WP3: Theory and modelling

WP3 Theory and modelling (Researcher co-I) builds new complexity onto state-of-the-art  biophysical LLPS theory to construct a connected coarse-grained suite of in silico and theoretical  modelling tools that guide, and are informed by WP1 and WP2, building to a final modelling  framework for understanding and control of pyrenoid self-aVVePbO\. WP3¶V cRUe RXWSXW LV a PRdeO  toolkit for natural and synthetic pyrenoids, parameterised for different species and protein, lipid and  starch components. Reciprocally, phenomena and quantitative predictions from WP3 will suggest  and inform the detail of experiments in WP1 & 2. 

WP3 Preliminary work LQ TM¶V group (R-CoI) has developed a Brownian coarse-grained lattice  simulation tool that has successfully modelled simultaneously the dynamics of single proteins, FRAP  measurements of diffusion, and LLPS growth, in condensate aggresomes (Fig 5 [10]), demonstrating  the ability to model protein association and interpret quantitative and qualitative data and engage  with biology and biophysics teams of WP1/2, including skills-transfer via the modelling tools. The  modelling inspired individual diffusion measurements of each key protein, exploring dynamic  heterogeneity, while allowing interpretation of qualitative in vivo data in terms of quantitative protein  SaUaPeWeUV. IW aOVR VXJJeVWed WKe e[LVWeQce Rf µdULYeU¶ aQd µSaVVeQJeU¶ SURWeLQV LQ LLPS fRUPaWLRQ.  Simple preparatory lattice-models for tubular lipid thylakoids suggest a role in co-localising proteins  at negative curvature. We have also developed theoretical physics tools for non-equilibrium LLPS  [13], and finer-scale protein dynamics [14]. 

The methodology of WP3 adopts both 2D and 3D coarse-grained lattice simulations as its core, but  developed in two essential, novel, and distinctive ways: (1) increased functionality from protein only,  by degrees, to the higher complexity of structure of lipids and starch through the pyrenoid system  hierarchy; (2) selectively-linked to finer levels of modelling supported by MARTINI [15] combined atom models, fully-molecular simulation, combined with models for active, non-equilibrium LLPS.  

WP3 Programme of work 

WP3.1 Polymeric multivalent linker components (M1- M12): engages WP1.2 and WP2.1 by lattice Brownian simulations of coarse-grained models for Rubisco and EPYC1 (and other linker proteins) parameterised for the systems selected for in vitro phase-space  
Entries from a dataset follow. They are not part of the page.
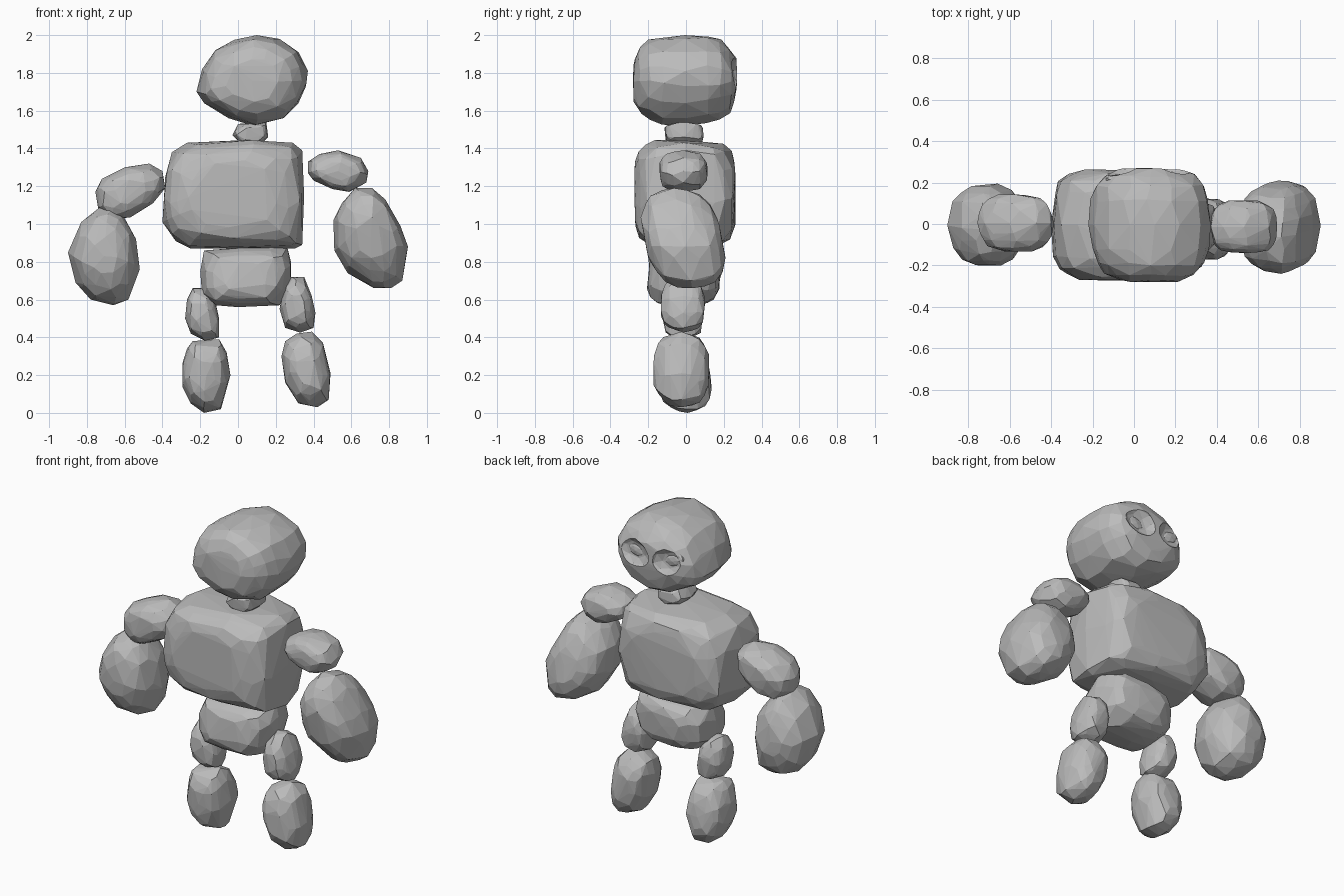
import bpy, bmesh, math, random
from mathutils import Vector

random.seed(7)
stone = bpy.data.materials.new("grey stone")
stone.diffuse_color = (0.5, 0.5, 0.5, 1)


def rock(name, outline, y0, y1, power=0.8, lean=0.0, corner=0.4):
    """Faceted boulder: front outline (x, z), shrunk in layers towards y0 and y1.
    corner rounds the outline's corners off towards the front and back."""
    pts = [Vector((x, 0, z)) for x, z in outline]
    lo = Vector([min(p[i] for p in pts) for i in range(3)])
    hi = Vector([max(p[i] for p in pts) for i in range(3)])
    c = (lo + hi) / 2
    c.y = (y0 + y1) / 2
    bm = bmesh.new()
    for deg in (-90, -72, -52, -32, -14, 0, 14, 32, 52, 72, 90):
        a = math.radians(deg)
        w = max(0.0, math.cos(a)) ** power if abs(deg) < 90 else 0.0
        h = math.copysign(abs(math.sin(a)) ** power, a) * (y1 - y0) / 2
        for i, p in enumerate(pts):
            q = p
            s = w
            if deg:
                q = p.lerp(pts[(i + 1) % len(pts)], random.uniform(0, 0.4))
                n = math.hypot((q.x - c.x) / (hi.x - c.x), (q.z - c.z) / (hi.z - c.z))
                s = w * random.uniform(0.96, 1.02) / max(1, n) ** (corner * abs(math.sin(a)))
            x, z = (q.x - c.x) * s, (q.z - c.z) * s
            dy = 0 if abs(deg) in (0, 90) else random.uniform(-0.008, 0.008)
            bm.verts.new((c.x + x, c.y + h + dy + lean * z, c.z + z))
            if abs(deg) == 90:
                break
    bmesh.ops.convex_hull(bm, input=bm.verts)
    loose = [v for v in bm.verts if not v.link_faces]
    bmesh.ops.delete(bm, geom=loose, context='VERTS')
    bmesh.ops.recalc_face_normals(bm, faces=bm.faces)
    me = bpy.data.meshes.new(name)
    bm.to_mesh(me)
    bm.free()
    me.materials.append(stone)
    ob = bpy.data.objects.new(name, me)
    bpy.context.collection.objects.link(ob)
    return ob


def ball(name, loc, size, tilt):
    bpy.ops.mesh.primitive_ico_sphere_add(subdivisions=2, radius=1, location=loc,
                                          rotation=(0, tilt, 0))
    ob = bpy.context.object
    ob.name = name
    ob.scale = size
    ob.data.materials.append(stone)
    return ob


# head and neck
head = rock("head", [(0.1, 2.0), (-0.02, 1.975), (-0.12, 1.92), (-0.19, 1.82), (-0.22, 1.7),
                     (-0.18, 1.64), (-0.05, 1.56), (0.08, 1.52), (0.24, 1.56), (0.32, 1.64),
                     (0.36, 1.73), (0.37, 1.81), (0.32, 1.91), (0.22, 1.98)],
            -0.28, 0.27, 0.6, 0, 0.3)
rock("neck", [(0, 1.53), (0.15, 1.54), (0.16, 1.46), (0.12, 1.42), (0.02, 1.42), (-0.03, 1.47)],
     -0.11, 0.09, 0.5, 0, 0)

# eye sockets carved in the back of the head, each holding a stone eye
for side, x in (("left", -0.07), ("right", 0.18)):
    tilt = 0.3 if x < 0.07 else -0.3
    cutter = ball("socket_cutter_" + side, (x, 0.28, 1.8), (0.12, 0.055, 0.09), tilt)
    cutter.hide_render = True
    cutter.hide_viewport = True
    mod = head.modifiers.new("socket", 'BOOLEAN')
    mod.operation = 'DIFFERENCE'
    mod.solver = 'EXACT'
    mod.object = cutter
    ball("eye_" + side, (x, 0.215, 1.795), (0.07, 0.025, 0.045), tilt)

# torso and hips
rock("torso", [(-0.385, 1.25), (-0.35, 1.38), (-0.27, 1.43), (0.05, 1.445), (0.29, 1.43),
               (0.34, 1.39), (0.35, 1.15), (0.34, 0.89), (0.3, 0.87), (0.05, 0.875),
               (-0.25, 0.87), (-0.33, 0.91), (-0.4, 1.01), (-0.39, 1.1)],
     -0.27, 0.26, 0.38, 0, 0.85)
rock("hips", [(-0.18, 0.86), (-0.05, 0.87), (0.18, 0.88), (0.26, 0.88), (0.28, 0.8),
              (0.28, 0.68), (0.22, 0.57), (0, 0.56), (-0.12, 0.57), (-0.19, 0.62),
              (-0.2, 0.75)], -0.2, 0.18, 0.6, 0.08, 0.4)

# arms
rock("upper_arm_left", [(-0.755, 1.17), (-0.72, 1.24), (-0.6, 1.3), (-0.47, 1.32),
                        (-0.4, 1.28), (-0.385, 1.19), (-0.45, 1.11), (-0.57, 1.035),
                        (-0.68, 1.025), (-0.74, 1.08)], -0.13, 0.14, 0.65)
rock("upper_arm_right", [(0.37, 1.33), (0.43, 1.37), (0.53, 1.39), (0.65, 1.35), (0.69, 1.28),
                         (0.68, 1.22), (0.59, 1.17), (0.5, 1.185), (0.4, 1.23), (0.37, 1.27)],
     -0.14, 0.11, 0.65)
rock("forearm_left", [(-0.73, 1.09), (-0.83, 1.01), (-0.9, 0.85), (-0.86, 0.69), (-0.78, 0.6),
                      (-0.66, 0.57), (-0.58, 0.6), (-0.52, 0.76), (-0.54, 0.92),
                      (-0.6, 1.03), (-0.67, 1.09)], -0.2, 0.19, 0.8, -0.08)
rock("forearm_right", [(0.62, 1.19), (0.71, 1.19), (0.78, 1.13), (0.86, 0.99), (0.9, 0.88),
                       (0.87, 0.7), (0.81, 0.66), (0.72, 0.66), (0.58, 0.74), (0.51, 0.86),
                       (0.505, 1.02), (0.55, 1.11)], -0.22, 0.19, 0.74, -0.18)

# legs
rock("thigh_left", [(-0.24, 0.66), (-0.17, 0.66), (-0.12, 0.59), (-0.1, 0.5), (-0.1, 0.4),
                    (-0.17, 0.38), (-0.25, 0.42), (-0.28, 0.5), (-0.27, 0.6)],
     -0.12, 0.09, 0.7)
rock("thigh_right", [(0.28, 0.72), (0.35, 0.72), (0.39, 0.62), (0.41, 0.53), (0.4, 0.45),
                     (0.33, 0.425), (0.25, 0.45), (0.22, 0.55), (0.24, 0.67)],
     -0.13, 0.1, 0.7)
rock("foot_left", [(-0.24, 0.38), (-0.1, 0.39), (-0.06, 0.32), (-0.04, 0.2), (-0.09, 0.02),
                   (-0.18, 0.0), (-0.25, 0.05), (-0.295, 0.14), (-0.295, 0.26),
                   (-0.27, 0.34)], -0.15, 0.13, 0.72, -0.1)
rock("foot_right", [(0.31, 0.42), (0.39, 0.43), (0.45, 0.37), (0.49, 0.21), (0.48, 0.07),
                    (0.42, 0.03), (0.32, 0.05), (0.25, 0.16), (0.23, 0.3), (0.25, 0.38)],
     -0.17, 0.12, 0.72)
mapping. Comparison with in vitro two-component data on interaction kinetics and protein diffusion (WP2) will overdetermine the models at each stage.  

WP3 will extend the lattice simulation tool tested in  preliminary work (above) with resolved protein  domain interactions and selectively check protein protein interaction coarse-graining parameterisations  through driven molecular simulation (AMBER) and  

mid-range coarse-graining (MARTINI). 

WP3.2 Internal networks of tubular lipid membranes  (M7-M18) off-lattice simulation, including coarse grained lipid thylakoids to inform the adoption of lipids into the fast, large, lattice simulations [7], and incorporation of actively maintained proton-gradients  

across the membranes. The models will be parameterised by local curvature-concentration coupling and pH field dynamics, to explore parameter ranges in which tubular/laminar structures  form. The results will be compared with in vitro and in vivo data (WP2) on pyrenoid formation and  time-ordering of protein and lipid-structure in WT and mutant systems. Selected protein-lipid coarse graining parameterisations will be checked through the finer-scale simulation tools. 

WP3.3 Droplet-surface plate structures (M18-M22) will add lattice and off-lattice coarse-grained  simulation of starch platelets and associated linker-proteins into (a) protein system alone, (b) protein  plus lipid system. Both levels of model will be compared with in vitro and in vivo data (WP2.2) on  kinetics and structure of starch sheath formation on artificial and biological pyrenoids 

WP3.4 Triggered kinetics of division (M23-M28) will employ the simulation toolkit to identify trigger sites (effective interaction energies) for pyrenoid formation and dissolution, in tandem with in vitro (WP2.3) and in vivo (WP1.4) experiments on triggers, kinetics, (sub-)structure evolution and  component dynamics. 

WP3.5 Develop simulation toolkit (M29-M36) will combine the previous modelling components at  lattice-level, parameterised as required by selected molecular simulation, and coarse-graining the  appropriate pathways of driven 'active' phase-separation. A resulting modelling toolkit will focus on  the impact pathway of providing an instruction manual for building a synthetic pyrenoid.